Mononucleosis, often referred to as "mono," is a very common viral illness. About 90% of people over 35 have been infected with it, probably during early childhood, and have antibodies to the virus in their blood.
When mono strikes young children, the illness is usually so mild that it's not noticed or passes as a common cold. When it occurs during adolescence or adulthood, however, the disease can be much more serious.
Mono usually comes on over a few days. It begins with flu-like symptoms --...
Paragonimiasis is caused by infection with a trematode. That's a parasitic worm also called a fluke or lung fluke because it commonly infects the lungs. Usually, infection comes after eating undercooked crab or crayfish that carry immature flukes.
Once swallowed by a person, the worms mature and grow inside the body. Over months, the worms spread through the intestines and belly (abdomen). They penetrate the diaphragm muscle to enter the lungs. Once inside the lungs, the worms lay eggs and can survive for years, causing chronic (long-term) paragonimiasis.
Paragonimiasis is rare in the U.S. Most cases occur in Asia, West Africa, and South and Central America.

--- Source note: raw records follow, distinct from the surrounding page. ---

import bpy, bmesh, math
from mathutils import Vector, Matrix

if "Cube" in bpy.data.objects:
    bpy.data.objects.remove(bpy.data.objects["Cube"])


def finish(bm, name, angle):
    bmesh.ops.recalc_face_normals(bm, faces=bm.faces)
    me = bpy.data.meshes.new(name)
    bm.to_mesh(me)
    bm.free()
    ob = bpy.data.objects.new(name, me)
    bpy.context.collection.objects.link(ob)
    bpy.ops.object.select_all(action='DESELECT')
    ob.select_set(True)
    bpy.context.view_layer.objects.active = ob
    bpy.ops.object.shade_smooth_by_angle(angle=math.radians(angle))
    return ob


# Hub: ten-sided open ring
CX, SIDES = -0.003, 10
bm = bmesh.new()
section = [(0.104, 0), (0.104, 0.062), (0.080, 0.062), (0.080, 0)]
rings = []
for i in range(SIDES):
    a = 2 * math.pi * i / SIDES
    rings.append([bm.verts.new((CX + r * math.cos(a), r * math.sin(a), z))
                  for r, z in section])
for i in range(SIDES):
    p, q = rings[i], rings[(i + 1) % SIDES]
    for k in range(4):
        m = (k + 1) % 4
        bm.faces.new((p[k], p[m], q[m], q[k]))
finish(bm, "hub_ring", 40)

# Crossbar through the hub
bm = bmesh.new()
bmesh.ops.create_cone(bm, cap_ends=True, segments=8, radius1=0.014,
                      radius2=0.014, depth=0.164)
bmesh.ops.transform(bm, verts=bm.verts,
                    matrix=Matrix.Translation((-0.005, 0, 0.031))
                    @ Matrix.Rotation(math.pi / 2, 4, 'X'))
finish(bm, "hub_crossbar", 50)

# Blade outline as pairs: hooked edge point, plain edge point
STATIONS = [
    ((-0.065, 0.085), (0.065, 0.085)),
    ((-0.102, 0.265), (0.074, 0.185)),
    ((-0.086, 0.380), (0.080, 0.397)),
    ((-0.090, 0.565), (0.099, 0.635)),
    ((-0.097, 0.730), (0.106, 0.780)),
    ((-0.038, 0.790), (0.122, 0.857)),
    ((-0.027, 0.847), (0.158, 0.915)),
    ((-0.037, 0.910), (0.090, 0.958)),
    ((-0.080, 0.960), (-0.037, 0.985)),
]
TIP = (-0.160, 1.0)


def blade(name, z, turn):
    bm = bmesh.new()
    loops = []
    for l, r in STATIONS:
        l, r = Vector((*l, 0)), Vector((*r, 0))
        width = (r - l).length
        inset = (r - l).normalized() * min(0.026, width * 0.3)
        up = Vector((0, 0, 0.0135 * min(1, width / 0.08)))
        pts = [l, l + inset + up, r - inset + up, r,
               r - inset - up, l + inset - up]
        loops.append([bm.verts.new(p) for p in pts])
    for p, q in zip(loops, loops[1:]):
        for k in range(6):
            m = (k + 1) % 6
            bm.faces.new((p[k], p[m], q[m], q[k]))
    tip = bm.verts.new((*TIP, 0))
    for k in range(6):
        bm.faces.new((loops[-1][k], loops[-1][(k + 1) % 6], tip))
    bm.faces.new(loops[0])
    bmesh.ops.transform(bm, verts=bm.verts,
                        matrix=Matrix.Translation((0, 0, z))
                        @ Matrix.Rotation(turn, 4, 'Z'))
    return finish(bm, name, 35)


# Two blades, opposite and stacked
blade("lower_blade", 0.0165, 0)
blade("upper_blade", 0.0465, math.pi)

Paragonimiasis causes no symptoms during initial infection. Many people with paragonimiasis never experience any symptoms. When paragonimiasis symptoms do occur, they result from the worms’ location and activity in the body, which change over time.

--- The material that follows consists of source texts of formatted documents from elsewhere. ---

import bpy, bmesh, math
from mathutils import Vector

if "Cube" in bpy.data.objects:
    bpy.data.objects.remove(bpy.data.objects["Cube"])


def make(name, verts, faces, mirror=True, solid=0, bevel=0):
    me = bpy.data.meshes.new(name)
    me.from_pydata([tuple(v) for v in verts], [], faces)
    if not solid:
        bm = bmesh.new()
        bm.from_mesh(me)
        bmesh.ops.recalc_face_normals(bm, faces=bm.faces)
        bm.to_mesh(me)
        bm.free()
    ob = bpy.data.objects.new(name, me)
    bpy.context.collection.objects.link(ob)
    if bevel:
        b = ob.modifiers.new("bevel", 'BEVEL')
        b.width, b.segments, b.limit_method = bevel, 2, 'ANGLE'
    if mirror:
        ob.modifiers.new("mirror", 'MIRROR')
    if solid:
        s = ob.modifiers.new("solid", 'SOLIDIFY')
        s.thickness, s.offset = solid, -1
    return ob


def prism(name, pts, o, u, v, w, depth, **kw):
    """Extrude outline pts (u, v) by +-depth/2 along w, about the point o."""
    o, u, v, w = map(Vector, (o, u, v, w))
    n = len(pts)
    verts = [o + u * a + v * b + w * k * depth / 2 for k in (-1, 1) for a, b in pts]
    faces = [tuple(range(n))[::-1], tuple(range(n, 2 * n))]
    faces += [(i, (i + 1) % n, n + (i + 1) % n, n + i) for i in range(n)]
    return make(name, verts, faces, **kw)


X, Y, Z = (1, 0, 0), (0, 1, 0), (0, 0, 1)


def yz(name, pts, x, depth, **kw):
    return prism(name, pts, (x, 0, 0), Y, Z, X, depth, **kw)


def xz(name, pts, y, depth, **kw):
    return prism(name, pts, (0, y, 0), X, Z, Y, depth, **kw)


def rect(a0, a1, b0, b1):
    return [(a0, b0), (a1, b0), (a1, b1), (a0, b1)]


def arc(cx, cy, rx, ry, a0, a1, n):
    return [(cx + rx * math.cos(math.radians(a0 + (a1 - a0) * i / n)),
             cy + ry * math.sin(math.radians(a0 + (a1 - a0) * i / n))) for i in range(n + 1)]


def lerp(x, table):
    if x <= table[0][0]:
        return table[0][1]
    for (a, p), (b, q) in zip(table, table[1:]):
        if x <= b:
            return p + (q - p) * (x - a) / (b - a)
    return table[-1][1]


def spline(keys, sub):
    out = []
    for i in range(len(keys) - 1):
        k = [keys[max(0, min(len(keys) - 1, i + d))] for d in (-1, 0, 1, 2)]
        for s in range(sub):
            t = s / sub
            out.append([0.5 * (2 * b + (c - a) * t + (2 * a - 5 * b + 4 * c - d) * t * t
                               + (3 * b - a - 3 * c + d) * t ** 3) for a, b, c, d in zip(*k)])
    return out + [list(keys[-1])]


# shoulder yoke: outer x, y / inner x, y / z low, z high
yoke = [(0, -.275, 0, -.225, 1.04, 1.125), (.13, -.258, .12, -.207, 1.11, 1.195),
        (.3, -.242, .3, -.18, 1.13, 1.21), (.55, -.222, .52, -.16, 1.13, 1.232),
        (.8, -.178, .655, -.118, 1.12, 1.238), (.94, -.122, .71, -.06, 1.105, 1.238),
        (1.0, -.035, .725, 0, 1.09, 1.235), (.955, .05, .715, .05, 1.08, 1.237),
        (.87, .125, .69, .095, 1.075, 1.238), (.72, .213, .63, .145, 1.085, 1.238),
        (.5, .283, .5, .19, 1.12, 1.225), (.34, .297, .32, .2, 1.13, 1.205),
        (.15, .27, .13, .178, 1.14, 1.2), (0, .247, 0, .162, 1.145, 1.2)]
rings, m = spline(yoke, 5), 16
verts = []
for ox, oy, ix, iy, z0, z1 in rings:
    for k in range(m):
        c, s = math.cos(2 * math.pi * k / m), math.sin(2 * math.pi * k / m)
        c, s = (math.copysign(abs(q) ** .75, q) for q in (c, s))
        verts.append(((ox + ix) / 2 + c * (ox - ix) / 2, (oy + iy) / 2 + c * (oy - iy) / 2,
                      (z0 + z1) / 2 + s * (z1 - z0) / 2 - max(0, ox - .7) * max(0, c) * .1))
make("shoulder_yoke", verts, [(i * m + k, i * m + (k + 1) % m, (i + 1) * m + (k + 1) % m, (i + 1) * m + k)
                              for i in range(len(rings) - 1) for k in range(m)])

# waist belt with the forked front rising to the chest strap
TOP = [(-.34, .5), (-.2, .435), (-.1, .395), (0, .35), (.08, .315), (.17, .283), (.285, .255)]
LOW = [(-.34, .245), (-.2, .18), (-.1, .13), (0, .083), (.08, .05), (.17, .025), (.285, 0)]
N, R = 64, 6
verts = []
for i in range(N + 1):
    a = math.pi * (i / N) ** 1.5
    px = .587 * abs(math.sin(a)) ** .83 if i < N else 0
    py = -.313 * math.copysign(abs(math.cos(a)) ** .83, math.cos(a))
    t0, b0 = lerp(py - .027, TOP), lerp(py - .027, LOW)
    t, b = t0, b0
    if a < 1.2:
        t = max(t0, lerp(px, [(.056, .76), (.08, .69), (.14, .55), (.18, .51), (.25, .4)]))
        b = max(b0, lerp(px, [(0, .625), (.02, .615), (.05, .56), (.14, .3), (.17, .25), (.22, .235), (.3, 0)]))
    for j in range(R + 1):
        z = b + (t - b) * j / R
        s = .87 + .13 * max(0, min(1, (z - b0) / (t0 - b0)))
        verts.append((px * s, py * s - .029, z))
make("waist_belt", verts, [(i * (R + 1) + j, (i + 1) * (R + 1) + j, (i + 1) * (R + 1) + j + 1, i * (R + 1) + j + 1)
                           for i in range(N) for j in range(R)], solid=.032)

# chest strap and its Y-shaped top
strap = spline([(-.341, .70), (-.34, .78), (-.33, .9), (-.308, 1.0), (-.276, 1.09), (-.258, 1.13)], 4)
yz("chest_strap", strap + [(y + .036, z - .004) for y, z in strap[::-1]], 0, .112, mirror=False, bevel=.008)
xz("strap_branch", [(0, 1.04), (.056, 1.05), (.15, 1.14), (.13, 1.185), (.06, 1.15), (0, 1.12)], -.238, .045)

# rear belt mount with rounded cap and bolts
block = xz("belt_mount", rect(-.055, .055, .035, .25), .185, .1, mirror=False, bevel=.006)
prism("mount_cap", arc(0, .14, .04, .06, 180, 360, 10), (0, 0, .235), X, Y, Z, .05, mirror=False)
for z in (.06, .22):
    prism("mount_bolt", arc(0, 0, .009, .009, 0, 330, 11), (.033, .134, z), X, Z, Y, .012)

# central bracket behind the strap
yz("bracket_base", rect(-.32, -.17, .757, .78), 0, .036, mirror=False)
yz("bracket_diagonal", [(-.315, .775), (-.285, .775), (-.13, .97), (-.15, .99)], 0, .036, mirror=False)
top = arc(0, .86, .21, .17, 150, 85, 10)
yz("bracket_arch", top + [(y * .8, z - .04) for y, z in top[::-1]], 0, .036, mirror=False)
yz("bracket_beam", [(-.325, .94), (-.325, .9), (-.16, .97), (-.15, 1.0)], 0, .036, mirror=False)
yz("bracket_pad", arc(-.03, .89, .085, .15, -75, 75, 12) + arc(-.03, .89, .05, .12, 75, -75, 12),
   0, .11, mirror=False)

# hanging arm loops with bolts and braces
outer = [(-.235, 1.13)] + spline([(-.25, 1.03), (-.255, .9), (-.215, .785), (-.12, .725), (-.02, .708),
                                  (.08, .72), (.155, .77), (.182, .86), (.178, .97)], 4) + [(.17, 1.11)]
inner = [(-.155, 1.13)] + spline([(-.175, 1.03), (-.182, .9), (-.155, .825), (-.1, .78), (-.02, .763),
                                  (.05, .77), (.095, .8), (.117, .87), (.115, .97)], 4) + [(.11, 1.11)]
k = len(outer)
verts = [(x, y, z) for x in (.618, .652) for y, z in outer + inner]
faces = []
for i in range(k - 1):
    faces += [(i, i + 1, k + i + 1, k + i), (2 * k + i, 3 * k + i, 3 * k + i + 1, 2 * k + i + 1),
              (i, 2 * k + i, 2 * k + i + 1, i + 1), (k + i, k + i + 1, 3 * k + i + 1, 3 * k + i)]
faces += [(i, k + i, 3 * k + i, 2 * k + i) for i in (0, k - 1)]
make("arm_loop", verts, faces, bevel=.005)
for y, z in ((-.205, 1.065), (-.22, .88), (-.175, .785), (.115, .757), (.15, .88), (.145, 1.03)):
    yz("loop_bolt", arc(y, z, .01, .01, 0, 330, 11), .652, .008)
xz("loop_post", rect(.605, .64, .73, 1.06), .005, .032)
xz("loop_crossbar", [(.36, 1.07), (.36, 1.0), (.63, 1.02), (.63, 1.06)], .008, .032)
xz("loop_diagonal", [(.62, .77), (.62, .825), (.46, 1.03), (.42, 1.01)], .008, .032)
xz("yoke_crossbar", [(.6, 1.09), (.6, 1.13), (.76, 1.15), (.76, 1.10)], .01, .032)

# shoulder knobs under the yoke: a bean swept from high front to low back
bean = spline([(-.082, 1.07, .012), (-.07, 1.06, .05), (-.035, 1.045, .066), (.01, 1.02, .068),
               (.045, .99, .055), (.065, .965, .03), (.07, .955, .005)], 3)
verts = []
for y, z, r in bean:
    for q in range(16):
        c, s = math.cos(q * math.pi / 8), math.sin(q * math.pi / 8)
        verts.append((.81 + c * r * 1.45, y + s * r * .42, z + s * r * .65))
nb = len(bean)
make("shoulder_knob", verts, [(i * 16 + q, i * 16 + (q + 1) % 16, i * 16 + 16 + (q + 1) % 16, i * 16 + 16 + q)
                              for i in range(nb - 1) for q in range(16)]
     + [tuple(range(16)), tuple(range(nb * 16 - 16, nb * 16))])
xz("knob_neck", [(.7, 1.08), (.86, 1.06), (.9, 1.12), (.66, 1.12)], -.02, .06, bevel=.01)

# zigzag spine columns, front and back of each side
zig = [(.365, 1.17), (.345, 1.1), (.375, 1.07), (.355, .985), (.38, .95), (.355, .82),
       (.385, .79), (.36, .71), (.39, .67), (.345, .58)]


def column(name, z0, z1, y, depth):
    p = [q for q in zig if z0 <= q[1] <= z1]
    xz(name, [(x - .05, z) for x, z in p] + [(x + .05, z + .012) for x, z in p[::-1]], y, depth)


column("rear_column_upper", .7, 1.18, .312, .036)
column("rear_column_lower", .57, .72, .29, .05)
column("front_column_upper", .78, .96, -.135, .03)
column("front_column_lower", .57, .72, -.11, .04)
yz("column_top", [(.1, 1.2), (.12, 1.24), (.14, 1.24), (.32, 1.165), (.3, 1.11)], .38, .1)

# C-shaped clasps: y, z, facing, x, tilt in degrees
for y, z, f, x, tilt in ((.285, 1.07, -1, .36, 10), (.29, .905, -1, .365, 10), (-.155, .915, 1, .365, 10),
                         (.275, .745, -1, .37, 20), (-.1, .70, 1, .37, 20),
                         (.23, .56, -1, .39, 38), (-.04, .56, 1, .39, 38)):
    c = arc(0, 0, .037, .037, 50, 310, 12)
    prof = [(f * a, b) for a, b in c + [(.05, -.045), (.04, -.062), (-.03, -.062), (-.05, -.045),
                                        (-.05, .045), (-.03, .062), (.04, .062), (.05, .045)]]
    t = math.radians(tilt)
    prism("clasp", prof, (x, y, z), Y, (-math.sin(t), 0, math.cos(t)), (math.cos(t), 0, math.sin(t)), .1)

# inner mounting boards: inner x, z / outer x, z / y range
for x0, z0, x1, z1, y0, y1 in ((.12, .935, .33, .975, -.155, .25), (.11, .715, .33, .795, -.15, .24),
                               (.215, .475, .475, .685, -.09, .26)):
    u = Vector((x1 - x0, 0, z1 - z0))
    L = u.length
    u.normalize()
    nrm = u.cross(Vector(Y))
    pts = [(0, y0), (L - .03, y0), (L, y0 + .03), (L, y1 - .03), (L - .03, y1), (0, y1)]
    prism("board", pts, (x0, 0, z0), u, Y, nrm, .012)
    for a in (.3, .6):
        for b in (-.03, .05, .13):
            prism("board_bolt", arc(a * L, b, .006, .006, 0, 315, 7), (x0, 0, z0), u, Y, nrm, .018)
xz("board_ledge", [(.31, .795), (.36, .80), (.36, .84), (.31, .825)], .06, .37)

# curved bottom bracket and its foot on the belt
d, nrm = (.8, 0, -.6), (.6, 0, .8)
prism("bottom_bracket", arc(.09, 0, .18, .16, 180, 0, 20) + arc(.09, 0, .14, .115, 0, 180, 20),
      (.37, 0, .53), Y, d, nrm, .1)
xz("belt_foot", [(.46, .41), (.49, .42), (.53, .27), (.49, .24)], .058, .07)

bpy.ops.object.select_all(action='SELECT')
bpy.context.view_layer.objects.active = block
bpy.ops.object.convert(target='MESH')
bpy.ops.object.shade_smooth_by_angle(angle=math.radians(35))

In the first month or so after someone is infected, paragonimiasis worms spread through the abdomen, sometimes causing symptoms that can include: